**EXERCISE INPUTS**
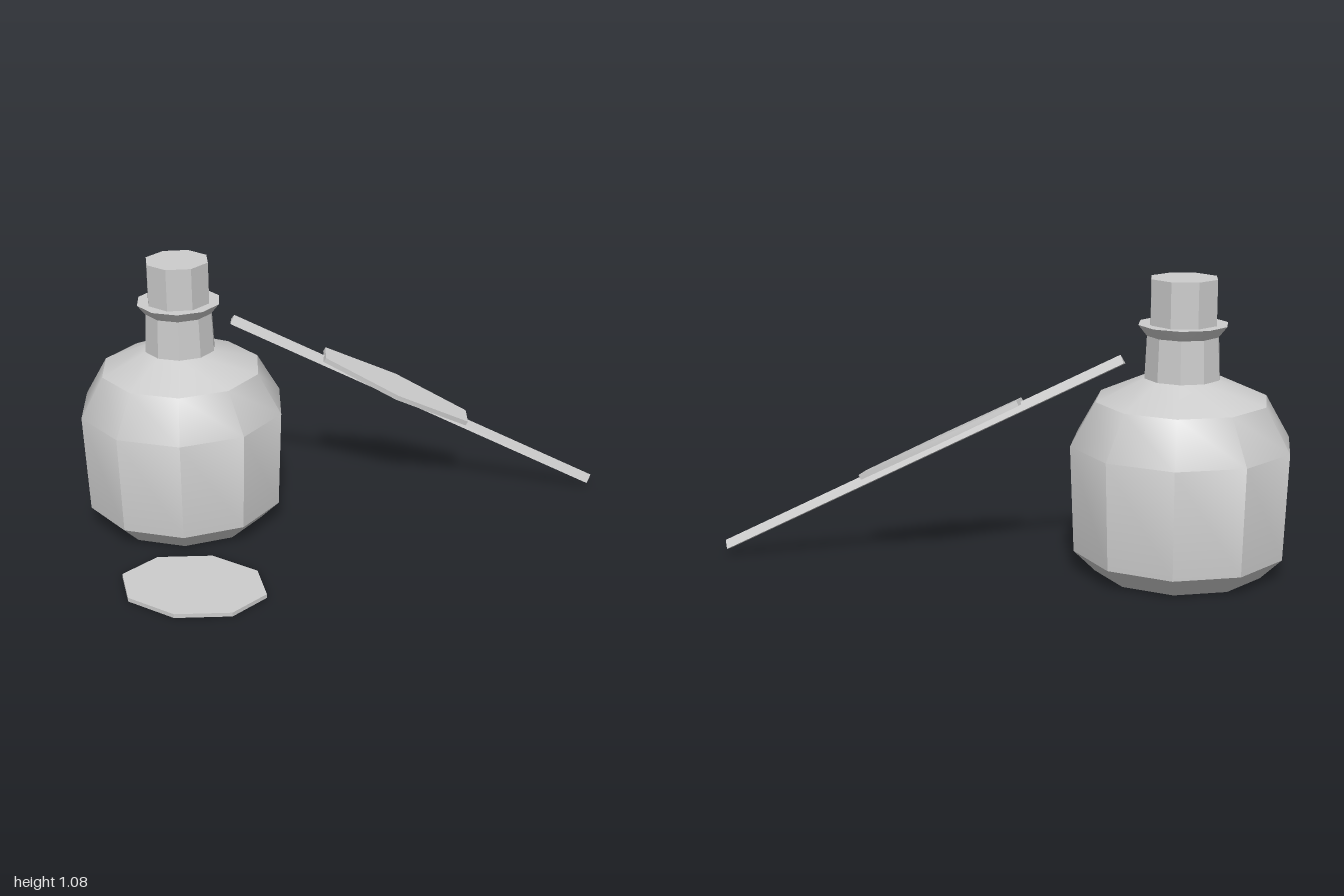
import * as THREE from 'three';
import { toCreasedNormals } from 'three/addons/utils/BufferGeometryUtils.js';

const CREASE = THREE.MathUtils.degToRad(35);

export function createModel() {
  const model = new THREE.Group();
  const grey = new THREE.MeshStandardMaterial({ color: 0xcccccc });
  grey.name = 'grey';

  function add(parent, name, geometry, x = 0, y = 0, z = 0) {
    const mesh = new THREE.Mesh(toCreasedNormals(geometry, CREASE), grey);
    mesh.name = name;
    mesh.position.set(x, y, z);
    parent.add(mesh);
    return mesh;
  }

  // Ten-sided bottle with chamfered foot, shoulder, neck and flared lip
  const bottle = new THREE.Group();
  bottle.name = 'bottle';
  bottle.position.set(-0.59, 0, -0.083);
  model.add(bottle);
  const profile = [
    [0, 0], [0.315, 0], [0.395, 0.08], [0.41, 0.475], [0.318, 0.635],
    [0.14, 0.715], [0.133, 0.87], [0.165, 0.91], [0, 0.91],
  ].map(([r, y]) => new THREE.Vector2(r, y));
  add(bottle, 'bottleBody', new THREE.LatheGeometry(profile, 10, Math.PI / 2));

  // Octagonal stopper
  add(bottle, 'stopper', new THREE.CylinderGeometry(0.126, 0.126, 0.168, 8), 0, 0.991, 0);

  // Flat oval plate on the ground
  const plate = new THREE.CylinderGeometry(1, 1, 0.016, 8);
  plate.scale(0.285, 1, 0.219);
  add(model, 'groundPlate', plate, -0.355, 0.008, 0.506);

  // Leaning paddle, built along its own x axis
  const start = new THREE.Vector3(-0.427, 0.79, -0.243);
  const end = new THREE.Vector3(0.985, 0.035, -0.711);
  const dir = end.clone().sub(start);
  const paddle = new THREE.Group();
  paddle.name = 'paddle';
  paddle.position.copy(start).add(end).multiplyScalar(0.5);
  paddle.rotation.set(0, Math.atan2(-dir.z, dir.x), Math.atan2(dir.y, Math.hypot(dir.x, dir.z)));
  model.add(paddle);

  // Three-sided shaft
  const shaft = new THREE.CylinderGeometry(0.023, 0.023, dir.length(), 3, 1, false, Math.PI + 0.3);
  shaft.rotateZ(Math.PI / 2);
  add(paddle, 'paddleShaft', shaft);

  // Six-cornered blade lying on the shaft
  const outline = new THREE.Shape([
    [-0.328, -0.048], [0, -0.096], [0.328, -0.048],
    [0.328, 0.048], [0, 0.096], [-0.328, 0.048],
  ].map(([x, y]) => new THREE.Vector2(x, y)));
  const blade = new THREE.ExtrudeGeometry(outline, { depth: 0.02, bevelEnabled: false });
  blade.rotateX(-Math.PI / 2);
  add(paddle, 'paddleBlade', blade, -0.104, 0.014, 0).rotation.x = 0.1;

  return model;
}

**PROBLEM DETAILS**
Every line from the one containing "const plate = new" to the end of the material above must be written out exactly. Nothing else is wanted.

**RESPONSE**
  const plate = new THREE.CylinderGeometry(1, 1, 0.016, 8);
  plate.scale(0.285, 1, 0.219);
  add(model, 'groundPlate', plate, -0.355, 0.008, 0.506);

  // Leaning paddle, built along its own x axis
  const start = new THREE.Vector3(-0.427, 0.79, -0.243);
  const end = new THREE.Vector3(0.985, 0.035, -0.711);
  const dir = end.clone().sub(start);
  const paddle = new THREE.Group();
  paddle.name = 'paddle';
  paddle.position.copy(start).add(end).multiplyScalar(0.5);
  paddle.rotation.set(0, Math.atan2(-dir.z, dir.x), Math.atan2(dir.y, Math.hypot(dir.x, dir.z)));
  model.add(paddle);

  // Three-sided shaft
  const shaft = new THREE.CylinderGeometry(0.023, 0.023, dir.length(), 3, 1, false, Math.PI + 0.3);
  shaft.rotateZ(Math.PI / 2);
  add(paddle, 'paddleShaft', shaft);

  // Six-cornered blade lying on the shaft
  const outline = new THREE.Shape([
    [-0.328, -0.048], [0, -0.096], [0.328, -0.048],
    [0.328, 0.048], [0, 0.096], [-0.328, 0.048],
  ].map(([x, y]) => new THREE.Vector2(x, y)));
  const blade = new THREE.ExtrudeGeometry(outline, { depth: 0.02, bevelEnabled: false });
  blade.rotateX(-Math.PI / 2);
  add(paddle, 'paddleBlade', blade, -0.104, 0.014, 0).rotation.x = 0.1;

  return model;
}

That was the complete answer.